▶ [WHAT YOU ARE ASKED TO DO]
Render every entry exactly as it appears.

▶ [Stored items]
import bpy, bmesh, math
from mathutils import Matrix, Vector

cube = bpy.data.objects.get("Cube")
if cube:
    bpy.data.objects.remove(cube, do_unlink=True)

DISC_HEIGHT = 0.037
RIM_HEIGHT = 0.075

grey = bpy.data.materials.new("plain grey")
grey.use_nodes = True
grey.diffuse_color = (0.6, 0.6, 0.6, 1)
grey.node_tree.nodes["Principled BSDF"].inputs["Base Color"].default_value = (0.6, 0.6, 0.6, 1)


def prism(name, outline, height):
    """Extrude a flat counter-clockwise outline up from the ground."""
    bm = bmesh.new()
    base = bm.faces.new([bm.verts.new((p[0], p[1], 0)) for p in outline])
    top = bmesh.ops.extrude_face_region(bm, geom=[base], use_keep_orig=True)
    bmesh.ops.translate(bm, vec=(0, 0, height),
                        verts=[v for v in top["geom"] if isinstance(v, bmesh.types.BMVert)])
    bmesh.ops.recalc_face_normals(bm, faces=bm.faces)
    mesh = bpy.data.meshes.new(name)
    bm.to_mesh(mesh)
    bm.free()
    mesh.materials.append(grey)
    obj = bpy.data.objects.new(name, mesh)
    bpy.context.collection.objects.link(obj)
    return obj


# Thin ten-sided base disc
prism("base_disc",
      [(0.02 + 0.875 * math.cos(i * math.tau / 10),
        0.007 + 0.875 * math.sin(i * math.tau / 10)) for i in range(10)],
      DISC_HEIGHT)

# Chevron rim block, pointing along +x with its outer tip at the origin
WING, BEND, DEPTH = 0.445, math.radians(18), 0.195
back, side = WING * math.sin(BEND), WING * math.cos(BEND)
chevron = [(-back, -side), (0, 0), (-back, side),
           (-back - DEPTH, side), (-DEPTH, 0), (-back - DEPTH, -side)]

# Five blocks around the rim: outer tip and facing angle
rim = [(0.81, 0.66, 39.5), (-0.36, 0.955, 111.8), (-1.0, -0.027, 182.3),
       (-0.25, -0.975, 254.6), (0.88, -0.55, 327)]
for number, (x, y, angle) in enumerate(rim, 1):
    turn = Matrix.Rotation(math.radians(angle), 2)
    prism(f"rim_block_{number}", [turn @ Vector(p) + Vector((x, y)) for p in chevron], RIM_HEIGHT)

▶ [TASK OUTPUT]
import bpy, bmesh, math
from mathutils import Matrix, Vector

cube = bpy.data.objects.get("Cube")
if cube:
    bpy.data.objects.remove(cube, do_unlink=True)

DISC_HEIGHT = 0.037
RIM_HEIGHT = 0.075

grey = bpy.data.materials.new("plain grey")
grey.use_nodes = True
grey.diffuse_color = (0.6, 0.6, 0.6, 1)
grey.node_tree.nodes["Principled BSDF"].inputs["Base Color"].default_value = (0.6, 0.6, 0.6, 1)


def prism(name, outline, height):
    """Extrude a flat counter-clockwise outline up from the ground."""
    bm = bmesh.new()
    base = bm.faces.new([bm.verts.new((p[0], p[1], 0)) for p in outline])
    top = bmesh.ops.extrude_face_region(bm, geom=[base], use_keep_orig=True)
    bmesh.ops.translate(bm, vec=(0, 0, height),
                        verts=[v for v in top["geom"] if isinstance(v, bmesh.types.BMVert)])
    bmesh.ops.recalc_face_normals(bm, faces=bm.faces)
    mesh = bpy.data.meshes.new(name)
    bm.to_mesh(mesh)
    bm.free()
    mesh.materials.append(grey)
    obj = bpy.data.objects.new(name, mesh)
    bpy.context.collection.objects.link(obj)
    return obj


# Thin ten-sided base disc
prism("base_disc",
      [(0.02 + 0.875 * math.cos(i * math.tau / 10),
        0.007 + 0.875 * math.sin(i * math.tau / 10)) for i in range(10)],
      DISC_HEIGHT)

# Chevron rim block, pointing along +x with its outer tip at the origin
WING, BEND, DEPTH = 0.445, math.radians(18), 0.195
back, side = WING * math.sin(BEND), WING * math.cos(BEND)
chevron = [(-back, -side), (0, 0), (-back, side),
           (-back - DEPTH, side), (-DEPTH, 0), (-back - DEPTH, -side)]

# Five blocks around the rim: outer tip and facing angle
rim = [(0.81, 0.66, 39.5), (-0.36, 0.955, 111.8), (-1.0, -0.027, 182.3),
       (-0.25, -0.975, 254.6), (0.88, -0.55, 327)]
for number, (x, y, angle) in enumerate(rim, 1):
    turn = Matrix.Rotation(math.radians(angle), 2)
    prism(f"rim_block_{number}", [turn @ Vector(p) + Vector((x, y)) for p in chevron], RIM_HEIGHT)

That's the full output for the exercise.